Miscarriage is a common complication encountered during pregnancy. The role of progesterone in preparing the uterus for the implantation of the embryo and its role in maintaining the pregnancy have been known for a long time. Inadequate secretion of progesterone in early pregnancy has been linked to the aetiology of miscarriage and progesterone supplementation has been used as a treatment for threatened miscarriage to prevent spontaneous pregnancy loss.
To determine the efficacy and the safety of progestogens in the treatment of threatened miscarriage.
We searched the Cochrane Pregnancy and Childbirth Group's Trials Register (December 2009) and bibliographies of all located articles for any unidentified articles.
Randomized or quasi-randomized controlled trials that compare progestogen with placebo, no treatment or any other treatment given in an effort to treat threatened miscarriage.
Data collection and analysis
At least two authors assessed the trials for inclusion in the review and extracted the data.
Two studies (84 participants) were included in the meta-analysis. In one study, all the participants met the inclusion criteria and in the other study, only the subgroup of participants who met the inclusion criteria was included in the meta-analysis. There was no evidence of effectiveness with the use vaginal progesterone compared to placebo in reducing the risk of miscarriage (risk ratio 0.47; 95% confidence interval 0.17 to 1.30).

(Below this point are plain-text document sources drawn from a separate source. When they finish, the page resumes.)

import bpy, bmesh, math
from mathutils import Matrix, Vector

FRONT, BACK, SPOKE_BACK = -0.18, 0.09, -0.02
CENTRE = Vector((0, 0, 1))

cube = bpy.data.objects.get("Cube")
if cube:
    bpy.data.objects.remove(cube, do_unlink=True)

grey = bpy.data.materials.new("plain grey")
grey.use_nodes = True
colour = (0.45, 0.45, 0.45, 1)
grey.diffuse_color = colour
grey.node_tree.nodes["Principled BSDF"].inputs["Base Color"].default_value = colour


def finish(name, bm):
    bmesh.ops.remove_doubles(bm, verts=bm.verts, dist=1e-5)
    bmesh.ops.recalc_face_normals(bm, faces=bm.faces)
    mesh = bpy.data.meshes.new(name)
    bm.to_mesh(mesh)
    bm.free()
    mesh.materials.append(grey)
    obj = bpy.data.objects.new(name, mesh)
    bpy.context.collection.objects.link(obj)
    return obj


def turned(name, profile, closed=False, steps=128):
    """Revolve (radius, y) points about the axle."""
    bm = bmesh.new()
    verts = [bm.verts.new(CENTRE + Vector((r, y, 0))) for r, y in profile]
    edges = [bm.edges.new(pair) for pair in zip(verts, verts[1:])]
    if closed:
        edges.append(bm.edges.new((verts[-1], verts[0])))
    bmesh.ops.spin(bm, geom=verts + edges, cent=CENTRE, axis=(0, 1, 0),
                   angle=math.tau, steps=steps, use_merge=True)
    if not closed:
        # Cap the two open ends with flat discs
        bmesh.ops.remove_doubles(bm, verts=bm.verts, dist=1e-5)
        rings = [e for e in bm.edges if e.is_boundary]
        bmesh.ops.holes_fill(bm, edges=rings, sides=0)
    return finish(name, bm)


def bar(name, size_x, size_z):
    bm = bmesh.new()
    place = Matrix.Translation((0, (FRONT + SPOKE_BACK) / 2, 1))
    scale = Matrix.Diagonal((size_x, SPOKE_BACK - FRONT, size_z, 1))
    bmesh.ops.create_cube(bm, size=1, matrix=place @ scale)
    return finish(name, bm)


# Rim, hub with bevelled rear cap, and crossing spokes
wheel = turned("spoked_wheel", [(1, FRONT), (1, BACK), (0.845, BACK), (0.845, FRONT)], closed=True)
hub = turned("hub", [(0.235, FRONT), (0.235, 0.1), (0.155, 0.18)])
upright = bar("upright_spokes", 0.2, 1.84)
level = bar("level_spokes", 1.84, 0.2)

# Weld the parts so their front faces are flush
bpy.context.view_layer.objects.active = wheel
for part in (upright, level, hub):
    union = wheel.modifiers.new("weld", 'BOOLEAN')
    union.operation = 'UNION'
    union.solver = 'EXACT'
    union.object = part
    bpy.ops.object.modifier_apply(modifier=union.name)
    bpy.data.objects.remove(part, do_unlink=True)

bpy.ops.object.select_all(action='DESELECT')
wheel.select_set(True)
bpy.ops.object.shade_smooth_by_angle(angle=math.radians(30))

Based on scarce data from two methodologically poor trials, there is no evidence to support the routine use of progestogens for the treatment of threatened miscarriage. Information about potential harms to the mother or child, or both, with the use of progestogens is lacking. Further, larger, randomized controlled trials on the effect of progestogens on the treatment of threatened miscarriage, which investigate potential harms as well as benefits, are needed.